GOES-15 Visible (0.63 µm) images, with hourly surface reports [click to play animation]
GOES-15 (GOES-West) Visible (0.63 µm) images (above) showed a small, short-lived black cloud that formed south/southwest of Vernal (station identifier KVEL) in northeastern Utah on 06 January 2017. This feature was the result of a fire at an oil well site (media report | well location) that apparently started around 11:30 am local time (1830 UTC); the black cloud from the burning oil tanks — which was first apparent on the 1930 UTC visible image — stood out well against the snow-covered ground. The initial northwestward transport of the smoke plume was consistent with lower-tropospheric winds in Grand Junction, Colorado rawinsonde data at 07 January/00 UTC, which showed southeasterly winds as high as 784 hPa (2185 meters or 7169 feet above ground level). The sounding profile also showed that this height was the top of a well-defined temperature inversion, which acted as a cap to prevent the smoke from reaching higher altitudes (photo).
GOES-13 (GOES-East) Visible (0.63 µm) images (below) also displayed the dark smoke plume. The viewing angles from the 2 satellites were similar (~53 degrees from GOES-15 vs ~57 degrees from GOES-13), but the time sampling was slightly better from GOES-15 (due to the extra “SUB-CONUS” scan images at :11 and :41 minutes nearly every hour). Image frequency will be even better with the GOES-R series of satellites (beginning with GOES-16), with routine scans every 5 minutes; the visible image spatial resolution will also be improved (to 0.5 km, vs 1.0 km with the current GOES).
GOES-13 Visible (0.63 µm) images, with hourly surface reports [click to play animation]

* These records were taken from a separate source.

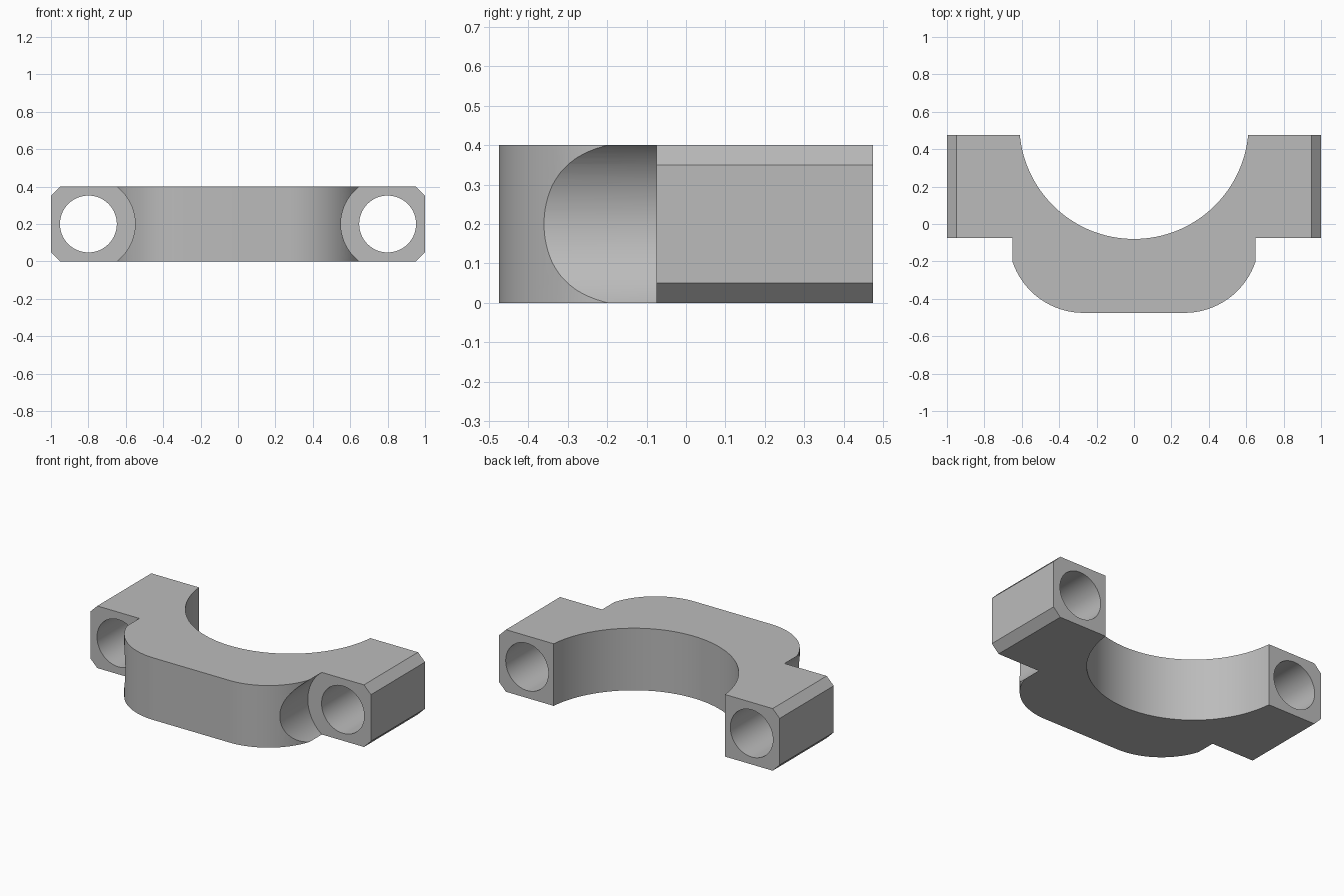
import bpy, bmesh, math
from math import sin, cos, pi

if "Cube" in bpy.data.objects:
    bpy.data.objects.remove(bpy.data.objects["Cube"], do_unlink=True)

HEIGHT = 0.4
BACK, STEP, FRONT = 0.475, -0.075, -0.475
BORE_R, BORE_Y = 0.613, 0.533
CORNER_R, CORNER_X = 0.4, 0.27
BOLT_X, HOLE_R, SEAT_R = 0.8, 0.152, 0.25

grey = bpy.data.materials.new("grey_metal")
grey.use_nodes = True
grey.diffuse_color = (0.5, 0.5, 0.5, 1)
grey.node_tree.nodes["Principled BSDF"].inputs["Base Color"].default_value = (0.5, 0.5, 0.5, 1)


def arc(cx, cy, r, a0, a1, n):
    return [(cx + r * cos(a0 + (a1 - a0) * i / n), cy + r * sin(a0 + (a1 - a0) * i / n))
            for i in range(n + 1)]


# Right half of the plan outline: rounded front corner, lug, half of the bore
start = math.asin((BACK - BORE_Y) / BORE_R)
half = arc(CORNER_X, FRONT + CORNER_R, CORNER_R, -pi / 2, 0, 24)
half += [(1, STEP), (1, BACK)]
half += arc(0, BORE_Y, BORE_R, start, -pi / 2, 32)
outline = half + [(-x, y) for x, y in reversed(half[:-1])]

# Extrude the plan and chamfer the outer long edges of the lugs
bm = bmesh.new()
base = bm.faces.new([bm.verts.new((x, y, 0)) for x, y in outline])
top = bmesh.ops.extrude_face_region(bm, geom=[base])["geom"]
bmesh.ops.translate(bm, vec=(0, 0, HEIGHT), verts=[v for v in top if isinstance(v, bmesh.types.BMVert)])
bmesh.ops.recalc_face_normals(bm, faces=bm.faces)
edges = [e for e in bm.edges
         if all(abs(v.co.x) > 0.999 for v in e.verts) and abs(e.verts[0].co.y - e.verts[1].co.y) > 0.1]
bmesh.ops.bevel(bm, geom=edges, offset=0.05, segments=1, affect='EDGES')
mesh = bpy.data.meshes.new("bearing_cap")
bm.to_mesh(mesh)
bm.free()
mesh.materials.append(grey)
cap = bpy.data.objects.new("bearing_cap", mesh)
bpy.context.collection.objects.link(cap)


# Bolt holes right through, and wider bolt seats in front of the lugs
def cut(name, x, radius, y0, y1):
    bpy.ops.mesh.primitive_cylinder_add(vertices=96, radius=radius, depth=y1 - y0,
                                        location=(x, (y0 + y1) / 2, HEIGHT / 2),
                                        rotation=(pi / 2, 0, 0))
    cutter = bpy.context.object
    cutter.name = name
    cutter.data.materials.append(grey)
    mod = cap.modifiers.new(name, 'BOOLEAN')
    mod.operation, mod.solver, mod.object = 'DIFFERENCE', 'EXACT', cutter
    bpy.context.view_layer.objects.active = cap
    bpy.ops.object.modifier_apply(modifier=name)
    bpy.data.objects.remove(cutter, do_unlink=True)


for side, s in (("left", 1), ("right", -1)):
    cut(side + "_bolt_seat", s * BOLT_X, SEAT_R, FRONT - 0.2, STEP)
    cut(side + "_bolt_hole", s * BOLT_X, HOLE_R, STEP - 0.2, BACK + 0.2)

bpy.ops.object.select_all(action='DESELECT')
cap.select_set(True)
bpy.context.view_layer.objects.active = cap
bpy.ops.object.shade_smooth_by_angle(angle=math.radians(30))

MODIS Visible (0.645 µm), Shortwave Infrared (3.7 µm) and Infrared Window (11.0 µm) images from a 2036 UTC overpass of the Aqua satellite (below) showed the black smoke cloud in the Visible, but there was no evidence of a fire “hot spot” in the Shortwave Infrared (the media report indicated that the fire was extinguished about 2 hours after it started, which would have been around or just before the time of the MODIS images). On the Infrared Window image, the smoke plume actually did exhibit a slightly colder (darker blue color enhancement) signature, which is unusual since conventional fire and wildfire smoke is normally transparent to thermal radiation.
Aqua MODIS Visible (0.645 µm) and Shortwave Infrared (3.7 µm) images at 2036 UTC [click to enlarge]
A view of the 250-meter resolution Aqua MODIS true-color Red/Green/Blue (RGB) image from the MODIS Today site is shown below.
Aqua MODIS true-color image at 2036 UTC [click to enlarge]